The delay is due in part to the state’s inaction as it waits for the 5th U.S. Circuit Court of Appeals to rule on a legal issue impacting a number of cases involving Section 2 of the Voting Rights Act (VRA) — the question of whether private parties are allowed to bring claims under the federal provision, according to a June 7 joint status report.

But the nation’s most conservative court has yet to announce whether it will hold the requested hearing, leaving Louisiana voters hanging in the balance once again.

A federal district court in Louisiana in February struck down the state’s House and Senate districts, finding that the plaintiffs — a group of Black voters and civil rights groups who sued in 2022 — sufficiently demonstrated that the legislative maps violate Section 2. The state later appealed to the 5th Circuit.

Louisiana officials in April filed a petition for a 5th Circuit hearing en banc — “en banc” means the entire court — following a ruling from the 8th U.S Circuit Court of Appeals in a separate case which held that private litigants can no longer bring lawsuits under Section 2, only the U.S. attorney general. 

They’re now seeking the same conclusion the 8th Circuit reached about whether private individuals or groups can challenge maps under Section 2. The petition says the 8th Circuit’s decision “rightly concluded that Section 2 does not contain an implied private right of action.”

In a May 3 order, the federal district court said if the Legislature didn’t pass a VRA-compliant map by the time the legislative session ends on June 3, the court would grant the plaintiffs’ motion to have the court schedule deadlines for remedial proceedings. “The pending appellate review does not absolve the Defendants (the state) of their obligation to comply with this Court’s Order,” the court said.

A 5th Circuit ruling that the plaintiffs have no right to sue could jeopardize the plaintiffs’ standing in this case and potentially impact other redistricting cases in Louisiana, Mississippi, and Texas — all states that the 5th Circuit covers. 

Last year, the 5th Circuit declined a request from Louisiana Republicans to reconsider its own VRA precedent in a lawsuit challenging Louisiana’s congressional maps.
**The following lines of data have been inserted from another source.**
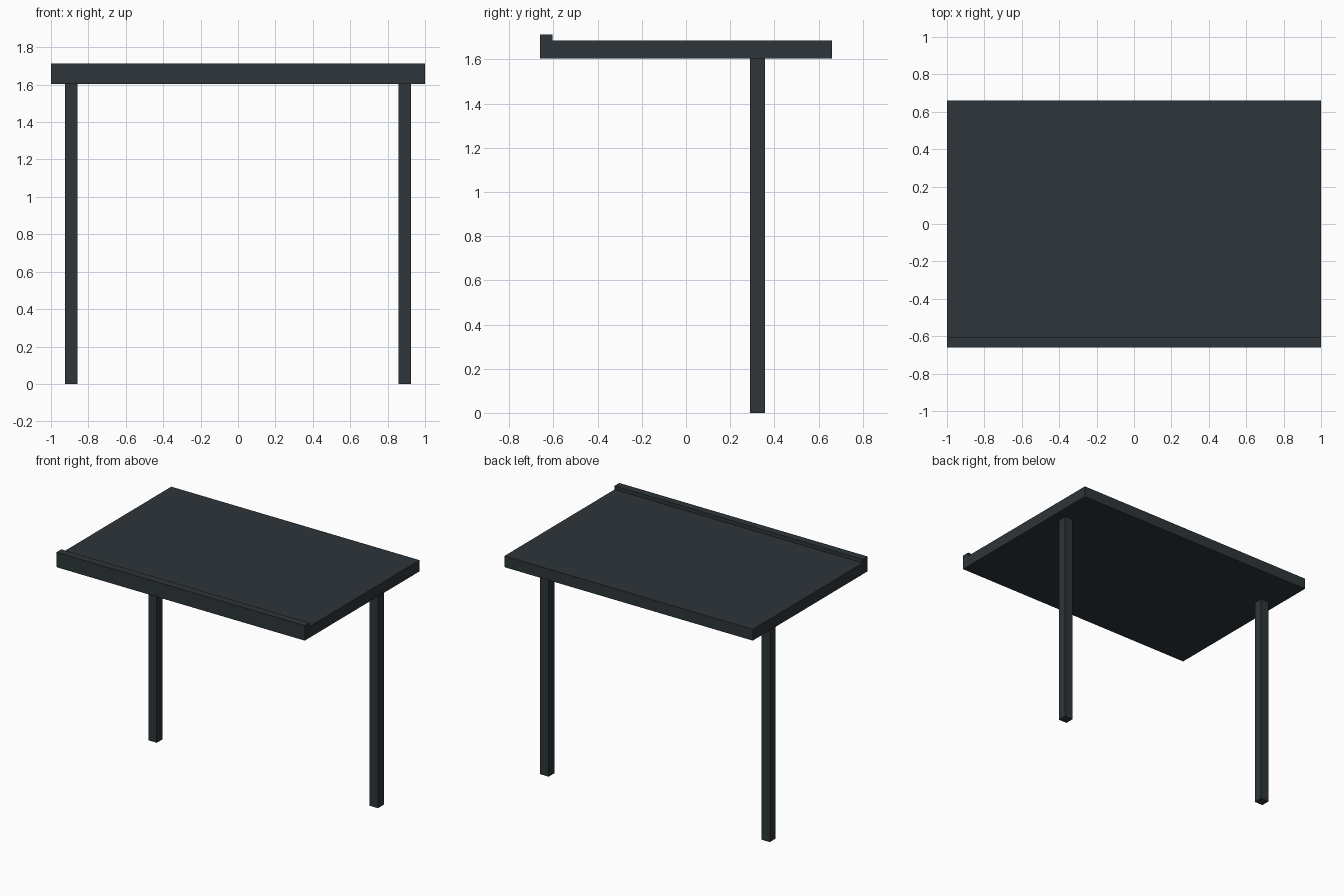
import bpy
import bmesh

if "Cube" in bpy.data.objects:
    bpy.data.objects.remove(bpy.data.objects["Cube"])

charcoal = bpy.data.materials.new("charcoal")
charcoal.diffuse_color = (0.027, 0.035, 0.042, 1.0)
charcoal.use_nodes = True
charcoal.node_tree.nodes["Principled BSDF"].inputs["Base Color"].default_value = charcoal.diffuse_color


def extrude_profile(name, points, offset):
    """Closed profile of 3D points, pushed along offset into a solid."""
    bm = bmesh.new()
    face = bm.faces.new([bm.verts.new(p) for p in points])
    result = bmesh.ops.extrude_face_region(bm, geom=[face])
    moved = [v for v in result["geom"] if isinstance(v, bmesh.types.BMVert)]
    bmesh.ops.translate(bm, verts=moved, vec=offset)
    bmesh.ops.recalc_face_normals(bm, faces=bm.faces)
    mesh = bpy.data.meshes.new(name)
    bm.to_mesh(mesh)
    bm.free()
    mesh.materials.append(charcoal)
    obj = bpy.data.objects.new(name, mesh)
    bpy.context.collection.objects.link(obj)
    return obj


BOTTOM, TOP, LIP_TOP = 1.603, 1.685, 1.712
DEPTH, LIP_BACK = 0.66, -0.605

# Flat top with a raised lip along the front edge
side = [(-DEPTH, BOTTOM), (DEPTH, BOTTOM), (DEPTH, TOP),
        (LIP_BACK, TOP), (LIP_BACK, LIP_TOP), (-DEPTH, LIP_TOP)]
extrude_profile("top_panel", [(-1, y, z) for y, z in side], (2, 0, 0))

# Two square posts towards the back
HALF, POST_X, POST_Y = 0.034, 0.891, 0.323
for label, sign in (("left", -1), ("right", 1)):
    x = sign * POST_X
    square = [(x + a * HALF, POST_Y + b * HALF, 0)
              for a, b in ((-1, -1), (1, -1), (1, 1), (-1, 1))]
    extrude_profile(label + "_post", square, (0, 0, BOTTOM))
The petition asked the 5th Circuit to reconsider the ability of private parties to sue under Section 2 in the wake of the 8th Circuit ruling.

The court has in the past year demonstrated an alarming trend of rehearing cases with pro-democratic rulings. While Louisiana officials did not ask for a rehearing in this case, they’re seeking a ruling that would make it more difficult for voting rights groups and individual voters to challenge maps they believe are unfair. 

Read more about the Louisiana redistricting case here.

Read more about the 8th Circuit’s Section 2 ruling here.